Nevertheless, the trial court did make a finding, but not that "the defendant" used and exhibited a deadly weapon. Under Travelstead the finding made by the trial court is invalid.

Here the problem is not so much use and exhibition of a weapon, but whether "the defendant" did so. Though it was not alleged to be a deadly weapon and the jury did not find appellant used or exhibited one, implicit in the opinion of the Court is that had the trial court made an affirmative finding that "the defendant" used or exhibited a deadly weapon its finding would be "procedurally correct." Essentially what the majority does is to examine the evidence to find both that appellant used and exhibited a handgun and that it is a deadly weapon. Is that not this Court making its own implied or inferred finding that Polk condemns? Although the indictment alleged that appellant caused the death of deceased by "shooting [her] with a handgun," it did not aver his criminal responsibility for the conduct of another (nor was it necessary to do so), but the issue was raised by evidence sufficient enough for the trial judge to instruct the jury on the law of parties, and for all we know that is what it found. So, while it may be said that the jury found appellant criminally responsible under the law of parties, that does not mean the jury believed that appellant used a deadly weapon. Nor did the trial court so find; nor did the court of appeals. Only a majority of this Court implies such a finding from some of the evidence, and suggests that a proper affirmative finding made by the trial court would have been upheld. This though such a finding by the trial court may well be inconsistent with what the jury was entitled to believe and upon proper query to find.

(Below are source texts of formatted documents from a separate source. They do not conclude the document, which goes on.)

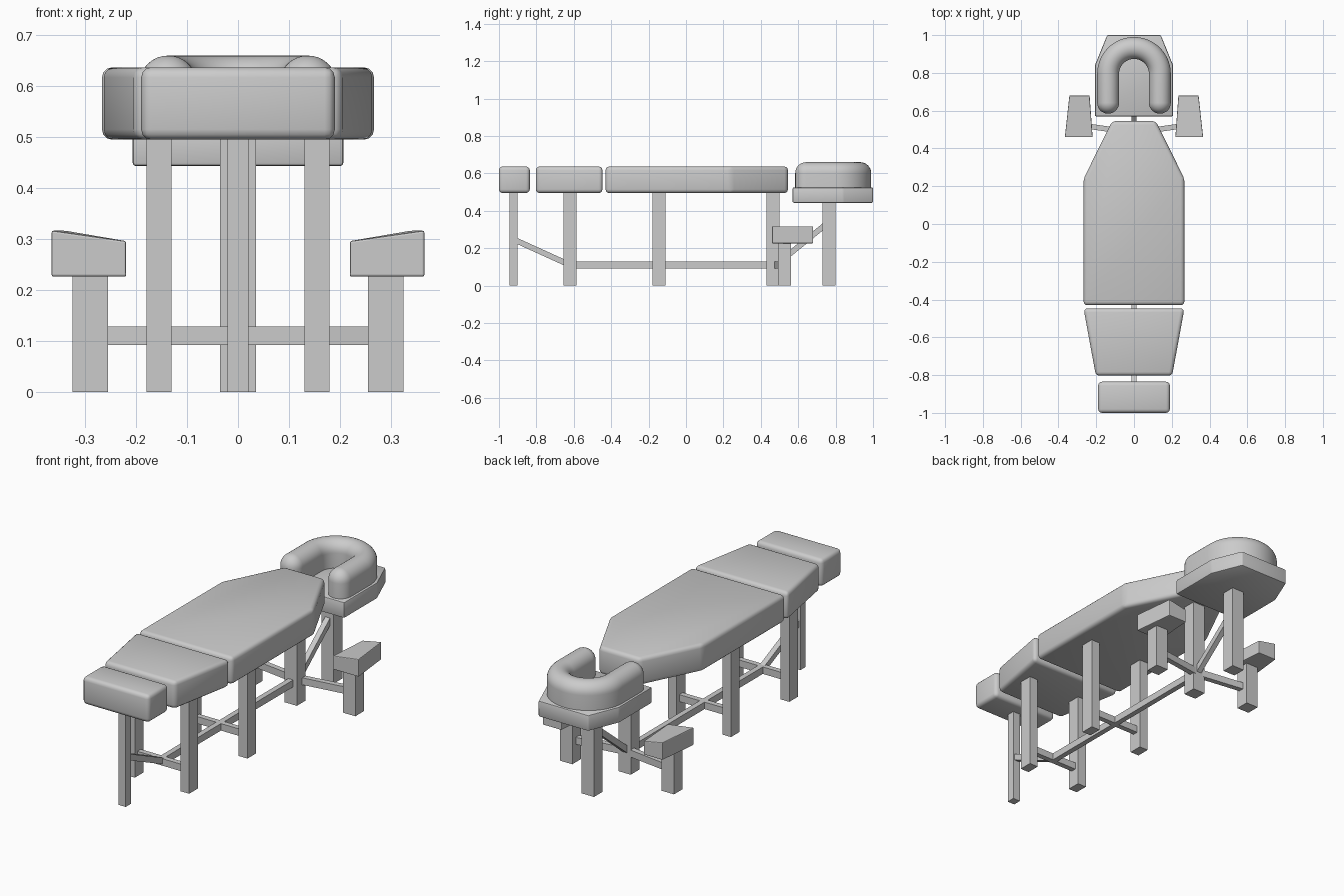
import bpy, bmesh
from math import pi, sin, cos
from mathutils import Vector

if "Cube" in bpy.data.objects:
    bpy.data.objects.remove(bpy.data.objects["Cube"])


def make(name, bm, bevel=0, segs=3, smooth=False):
    bmesh.ops.recalc_face_normals(bm, faces=bm.faces)
    me = bpy.data.meshes.new(name)
    bm.to_mesh(me)
    bm.free()
    ob = bpy.data.objects.new(name, me)
    bpy.context.collection.objects.link(ob)
    bpy.context.view_layer.objects.active = ob
    ob.select_set(True)
    if bevel:
        m = ob.modifiers.new("soft_edges", 'BEVEL')
        m.width, m.segments = bevel, segs
        m.limit_method, m.angle_limit = 'ANGLE', 0.3
        bpy.ops.object.modifier_apply(modifier=m.name)
    if smooth:
        bpy.ops.object.shade_smooth_by_angle(angle=0.6)
    ob.select_set(False)
    return ob


def prism(name, outline, z0, tops, bevel=0, segs=3, smooth=False):
    """Extrude an xy outline from z0; tops is one height or one per point."""
    if not isinstance(tops, (list, tuple)):
        tops = [tops] * len(outline)
    bm = bmesh.new()
    lo = [bm.verts.new((x, y, z0)) for x, y in outline]
    hi = [bm.verts.new((x, y, t)) for (x, y), t in zip(outline, tops)]
    bm.faces.new(lo)
    bm.faces.new(hi)
    n = len(outline)
    for i in range(n):
        j = (i + 1) % n
        bm.faces.new((lo[i], lo[j], hi[j], hi[i]))
    return make(name, bm, bevel, segs, smooth)


def mirrored(half):
    return half + [(-x, y) for x, y in reversed(half)]


def box(name, x0, x1, y0, y1, z0, z1, bevel=0.0):
    return prism(name, [(x0, y0), (x1, y0), (x1, y1), (x0, y1)], z0, z1, bevel, 1)


def bar(name, a, b, w=0.028, h=0.036):
    """Rectangular rail between two points."""
    a, b = Vector(a), Vector(b)
    d = (b - a).normalized()
    side = d.cross(Vector((0, 0, 1))).normalized()
    up = side.cross(d)
    bm = bmesh.new()
    rings = [[bm.verts.new(p + side * s * w / 2 + up * u * h / 2)
              for s, u in ((-1, -1), (1, -1), (1, 1), (-1, 1))] for p in (a, b)]
    for r in rings:
        bm.faces.new(r)
    for i in range(4):
        j = (i + 1) % 4
        bm.faces.new((rings[0][i], rings[0][j], rings[1][j], rings[1][i]))
    return make(name, bm)


# Padded cushions
Z0, Z1 = 0.495, 0.637
prism("body_cushion", mirrored([(0.267, -0.43), (0.267, 0.24), (0.115, 0.545)]), Z0, Z1, 0.02, 3, True)
prism("leg_cushion", mirrored([(0.202, -0.803), (0.267, -0.447)]), Z0, Z1, 0.02, 3, True)
prism("foot_cushion", mirrored([(0.19, -1.0), (0.19, -0.835)]), Z0, Z1, 0.02, 3, True)

# Head platform
prism("head_platform", mirrored([(0.207, 0.57), (0.207, 0.84), (0.142, 1.0)]), 0.443, 0.525, 0.007, 2, True)


# U-shaped face cushion: offset outlines of a U path, shrinking over a round top
def u_outline(r, cy=0.795, R=0.137, end=0.642, n=28, m=14):
    pts = [((R + r) * cos(pi * i / n), cy + (R + r) * sin(pi * i / n)) for i in range(n + 1)]
    pts += [(-R - r * cos(pi * i / m), end - r * sin(pi * i / m)) for i in range(m + 1)]
    pts += [(-(R - r) * cos(pi * i / n), cy + (R - r) * sin(pi * i / n)) for i in range(n + 1)]
    pts += [(R - r * cos(pi * i / m), end - r * sin(pi * i / m)) for i in range(m + 1)]
    return pts


T = 0.058
levels = [(T, 0.52)] + [(T * cos(pi / 2 * i / 8), 0.602 + T * sin(pi / 2 * i / 8)) for i in range(9)]
bm = bmesh.new()
loops = [[bm.verts.new((x, y, z)) for x, y in u_outline(r)] for r, z in levels]
bm.faces.new(loops[0])
for a, b in zip(loops, loops[1:]):
    for i in range(len(a)):
        j = (i + 1) % len(a)
        bm.faces.new((a[i], a[j], b[j], b[i]))
bmesh.ops.remove_doubles(bm, verts=bm.verts, dist=1e-5)
make("face_cushion", bm, smooth=True)

# Centre legs
box("head_leg", -0.035, 0.035, 0.73, 0.80, 0, 0.46)
box("neck_leg", -0.035, 0.035, 0.43, 0.50, 0, 0.51)
box("foot_leg", -0.021, 0.021, -0.945, -0.902, 0, 0.51)

# Paired legs with cross rails
for label, y in (("rear", -0.62), ("middle", -0.145)):
    for side, s in (("left", -1), ("right", 1)):
        box(f"{label}_leg_{side}", s * 0.155 - 0.025, s * 0.155 + 0.025, y - 0.035, y + 0.035, 0, 0.51)
    bar(f"{label}_cross_rail", (-0.14, y, 0.11), (0.14, y, 0.11))

# Long rail and diagonal braces
bar("long_rail", (0, -0.634, 0.11), (0, 0.45, 0.11))
bar("head_brace", (0, 0.47, 0.102), (0, 0.75, 0.329), h=0.03)
bar("foot_brace", (0, -0.91, 0.242), (0, -0.62, 0.11), h=0.03)

# Arm rests with legs and rails
for side, s in (("left", -1), ("right", 1)):
    prism(f"arm_rest_{side}", [(s * x, y) for x, y in
          ((0.219, 0.46), (0.366, 0.46), (0.342, 0.68), (0.235, 0.68))],
          0.226, [0.296, 0.317, 0.317, 0.296], 0.004, 2)
    box(f"arm_leg_{side}", s * 0.29 - 0.035, s * 0.29 + 0.035, 0.492, 0.562, 0, 0.235)
    bar(f"arm_rail_{side}", (s * 0.01, 0.484, 0.11), (s * 0.28, 0.523, 0.11))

Demonstrably the jury here did not make such an "affirmative finding." Thus in my view the trial court was not authorized to *287 and indeed did not make an "affirmative finding" that "the defendant" used or exhibited a deadly weapon.

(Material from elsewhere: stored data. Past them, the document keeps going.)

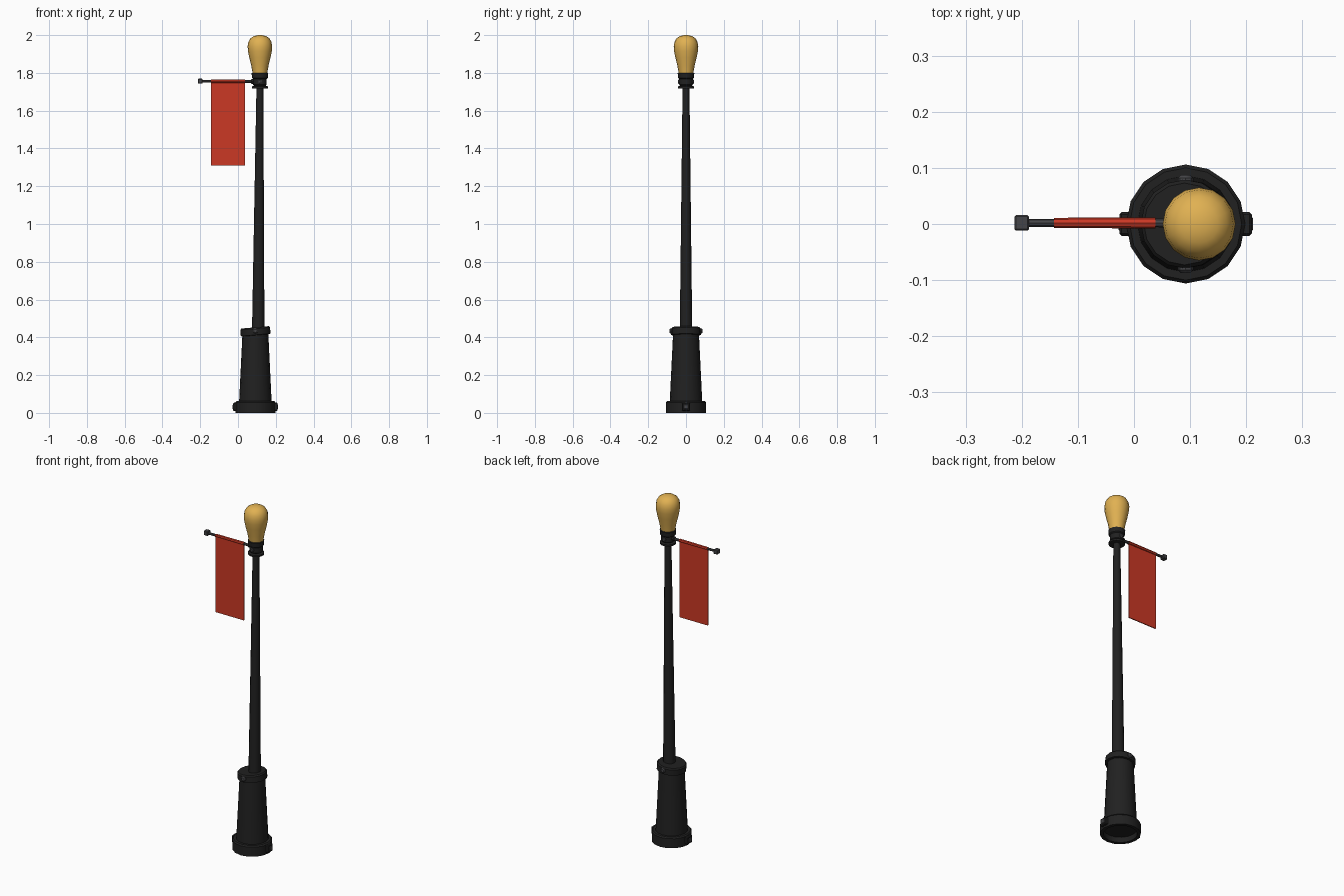
import bpy, bmesh
from math import cos, sin, pi, radians
from mathutils import Matrix, Vector

cube = bpy.data.objects.get("Cube")
if cube:
    bpy.data.objects.remove(cube)


def material(name, rgb):
    m = bpy.data.materials.new(name)
    m.use_nodes = True
    m.diffuse_color = (*rgb, 1)
    m.node_tree.nodes["Principled BSDF"].inputs["Base Color"].default_value = (*rgb, 1)
    return m


IRON = material("black iron", (0.015, 0.015, 0.015))
STEEL = material("dark steel", (0.06, 0.06, 0.065))
RED = material("red cloth", (0.6, 0.04, 0.018))
GLOW = material("amber glass", (0.75, 0.44, 0.085))


def finish(name, bm, mat, matrix=Matrix(), smooth=None):
    bmesh.ops.recalc_face_normals(bm, faces=bm.faces)
    me = bpy.data.meshes.new(name)
    bm.to_mesh(me)
    bm.free()
    me.materials.append(mat)
    ob = bpy.data.objects.new(name, me)
    ob.matrix_world = matrix
    bpy.context.collection.objects.link(ob)
    if smooth:
        bpy.ops.object.select_all(action="DESELECT")
        ob.select_set(True)
        bpy.context.view_layer.objects.active = ob
        bpy.ops.object.shade_smooth_by_angle(angle=radians(smooth))
    return ob


def lathe(name, profile, mat, matrix, sides=16, closed=False, smooth=35):
    """Revolve (radius, height) points; closed joins the last ring to the first."""
    bm = bmesh.new()
    rings = [[bm.verts.new((r * cos(2 * pi * i / sides), r * sin(2 * pi * i / sides), z))
              for i in range(sides)] for r, z in profile]
    pairs = list(zip(rings, rings[1:]))
    if closed:
        pairs.append((rings[-1], rings[0]))
    else:
        bm.faces.new(rings[0])
        bm.faces.new(rings[-1])
    for a, b in pairs:
        for i in range(sides):
            j = (i + 1) % sides
            bm.faces.new((a[i], a[j], b[j], b[i]))
    return finish(name, bm, mat, matrix, smooth)


def box(name, center, size, mat, bevel=0.0):
    bm = bmesh.new()
    bmesh.ops.create_cube(bm, size=1, matrix=Matrix.Diagonal((*size, 1)))
    if bevel:
        bmesh.ops.bevel(bm, geom=bm.edges[:], offset=bevel, segments=1, affect="EDGES")
    return finish(name, bm, mat, Matrix.Translation(center))


BASE_X, LAMP_X = 0.092, 0.116
base = Matrix.Translation((BASE_X, 0, 0))
lamp = Matrix.Translation((LAMP_X, 0, 0))

# Hollow foot ring with a bolt lug on each side
lathe("foot_ring", [(0.088, 0), (0.106, 0), (0.106, 0.055), (0.1, 0.062), (0.084, 0.062)],
      IRON, base, closed=True)
for side, name in ((-1, "right"), (1, "left")):
    box(name + "_foot_lug", (BASE_X + side * 0.107, 0, 0.032), (0.022, 0.042, 0.044), IRON, 0.004)
    box(name + "_foot_bolt", (BASE_X + side * 0.112, 0, 0.032), (0.016, 0.026, 0.026), STEEL, 0.003)

# Tapered pedestal and its slightly crooked collar
lathe("pedestal", [(0.087, 0.03), (0.086, 0.06), (0.068, 0.43)], IRON, base)
crooked = Matrix.Translation((0.092, 0, 0.432)) @ Matrix.Rotation(radians(-5), 4, "Y")
lathe("pedestal_collar", [(0.07, -0.021), (0.079, -0.019), (0.079, 0.014), (0.073, 0.021),
                          (0.05, 0.021)], IRON, crooked)
for side, name in ((-1, "front"), (1, "back")):
    turn = Matrix.Translation((BASE_X, side * 0.075, 0.434)) @ Matrix.Rotation(-side * pi / 2, 4, "X")
    lathe(name + "_collar_bolt", [(0.014, 0), (0.014, 0.007), (0.009, 0.012)], STEEL, turn, 8)

# Leaning, tapering pole
foot, top = Vector((0.107, 0, 0.43)), Vector((LAMP_X, 0, 1.74))
lean = Matrix.Translation(foot) @ (top - foot).to_track_quat("Z", "Y").to_matrix().to_4x4()
lathe("pole", [(0.033, 0), (0.018, (top - foot).length)], IRON, lean, 12)

# Lamp socket and bulb
lathe("lamp_socket", [(0.043, 1.718), (0.043, 1.728), (0.031, 1.732), (0.036, 1.738),
                      (0.036, 1.768), (0.042, 1.773), (0.044, 1.798), (0.036, 1.802)], IRON, lamp)
lathe("bulb", [(0.039, 1.8), (0.046, 1.84), (0.056, 1.88), (0.063, 1.915), (0.065, 1.94),
               (0.061, 1.964), (0.05, 1.983), (0.034, 1.994), (0.016, 1.999), (0.004, 2.0)],
      GLOW, lamp, 16, smooth=60)
for side, name in ((-1, "front"), (1, "back")):
    turn = Matrix.Translation((LAMP_X, side * 0.032, 1.753)) @ Matrix.Rotation(-side * pi / 2, 4, "X")
    lathe(name + "_socket_bolt", [(0.011, 0), (0.011, 0.008), (0.007, 0.011)], STEEL, turn, 8)

# Banner arm with end knob and wall bracket
ROD_Z = 1.755
along = Matrix.Translation((LAMP_X, 0.002, ROD_Z)) @ Matrix.Rotation(-pi / 2, 4, "Y")
lathe("banner_arm", [(0.008, 0.01), (0.007, 0.31)], STEEL, along, 8)
lathe("arm_bracket", [(0.013, 0.03), (0.013, 0.044), (0.009, 0.048)], IRON, along, 8)
box("arm_knob", (-0.2, 0.002, ROD_Z + 0.001), (0.026, 0.028, 0.026), STEEL, 0.003)

# Cloth: a sleeve around the arm and a hanging sheet
box("banner_sheet", (-0.0525, 0.002, 1.531), (0.181, 0.005, 0.442), RED)
sleeve = Matrix.Translation((0.038, 0.002, ROD_Z)) @ Matrix.Rotation(-pi / 2, 4, "Y")
lathe("banner_sleeve", [(0.01, 0), (0.009, 0.181)], RED, sleeve, 8)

For the reasons given, I join the judgment of the Court.

NOTES

[1] On December 29, 1983, the court below denied appellant's motion for leave to file a supplemental brief. In that brief, appellant raised the additional ground of error that the "trial court erred in finding that defendant had used and exhibited a handgun."

[1] Sections 3 and 3c deal with power and authority of judges of trial courts to grant probation; § 3a authorizes a jury to recommend and a trial court to grant probation. The Houston (14th) Court of Appeals found that appellant's ground of error "is directed at the probationary provisions of Tex.Crim.Proc.Code Ann. art. 42.12 § 3f(a)(2) which provides that probation is not available [to such a defendant]." Flores v. State, 681 S.W.2d 94 (Tex.App.Houston [14th] 1984). Because § 3f(a) removes only the applicability of §§ 3 and 3c, to the extent the court of appeals meant that a trial judge alone is not empowered to grant probation to such a defendant its statement is correct. However, since § 3f(a) does not remove operation of § 3a, upon prescribed application, proof and finding a jury may recommend that probation be granted. May v. State (Tex.Cr.App., No. 113-84, delivered December 5, 1984); Ex parte Thomas, 638 S.W.2d 905, 908 (Tex.Cr.App.1982); see also Ex parte Hopson, supra (Concurring Opinion).

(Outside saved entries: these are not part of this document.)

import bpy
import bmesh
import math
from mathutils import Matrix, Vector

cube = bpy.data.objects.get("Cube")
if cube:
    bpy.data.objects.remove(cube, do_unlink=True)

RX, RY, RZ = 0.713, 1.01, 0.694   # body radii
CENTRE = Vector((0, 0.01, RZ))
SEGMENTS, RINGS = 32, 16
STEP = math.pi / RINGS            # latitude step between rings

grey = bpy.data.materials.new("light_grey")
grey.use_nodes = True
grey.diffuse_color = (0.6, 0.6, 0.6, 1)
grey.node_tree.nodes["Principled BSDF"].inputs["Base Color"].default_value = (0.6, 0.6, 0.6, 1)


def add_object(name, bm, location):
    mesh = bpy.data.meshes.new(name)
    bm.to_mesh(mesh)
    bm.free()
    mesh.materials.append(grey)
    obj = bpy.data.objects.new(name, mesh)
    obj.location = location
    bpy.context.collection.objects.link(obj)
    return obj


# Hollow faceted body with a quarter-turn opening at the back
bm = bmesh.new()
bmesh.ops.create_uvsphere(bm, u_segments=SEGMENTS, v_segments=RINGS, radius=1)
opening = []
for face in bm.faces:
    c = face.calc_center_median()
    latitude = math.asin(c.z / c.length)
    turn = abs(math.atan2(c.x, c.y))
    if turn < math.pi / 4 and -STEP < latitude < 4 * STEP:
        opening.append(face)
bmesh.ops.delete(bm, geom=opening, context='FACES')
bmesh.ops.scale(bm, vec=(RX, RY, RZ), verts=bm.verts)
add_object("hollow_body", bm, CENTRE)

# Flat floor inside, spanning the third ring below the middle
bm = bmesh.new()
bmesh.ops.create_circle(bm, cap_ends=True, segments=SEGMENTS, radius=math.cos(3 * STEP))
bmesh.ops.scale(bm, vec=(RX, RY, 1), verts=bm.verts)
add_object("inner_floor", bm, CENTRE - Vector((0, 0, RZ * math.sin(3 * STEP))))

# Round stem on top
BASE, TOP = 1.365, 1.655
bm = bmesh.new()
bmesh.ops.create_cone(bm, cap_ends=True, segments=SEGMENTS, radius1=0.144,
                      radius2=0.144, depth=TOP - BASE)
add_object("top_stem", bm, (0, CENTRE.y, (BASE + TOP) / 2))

(All emphasis is supplied throughout by the writer of this opinion unless otherwise indicated.)

[2] Both Ex parte Thomas and Ex parte Moser limit their respective holdings to "the particular circumstances of this jury case." Thomas, supra, at 908. Polk is similarly situated but its dicta is not so limited.

[3] The statutory definition of some offenses do not include use or exhibition of a deadly weapon. Despite the obvious desire and clear intent of the Legislature in enacting §§ 3f(a)(2) and 15(b), see Hopson v. State, supra, the legislative objective may fail when a charging instrument does not aver use or exhibition of a deadly weapon. Examples are Barecky and Nino. The Court should require that a charging instrument must allege the defendant used or exhibited a deadly weapon et cetera. as is appropriate. See my concurring opinion in Polk v. State, ___ S.W.2d ___ (Tex.Cr.App., No. 294-84, delivered May 22, 1985).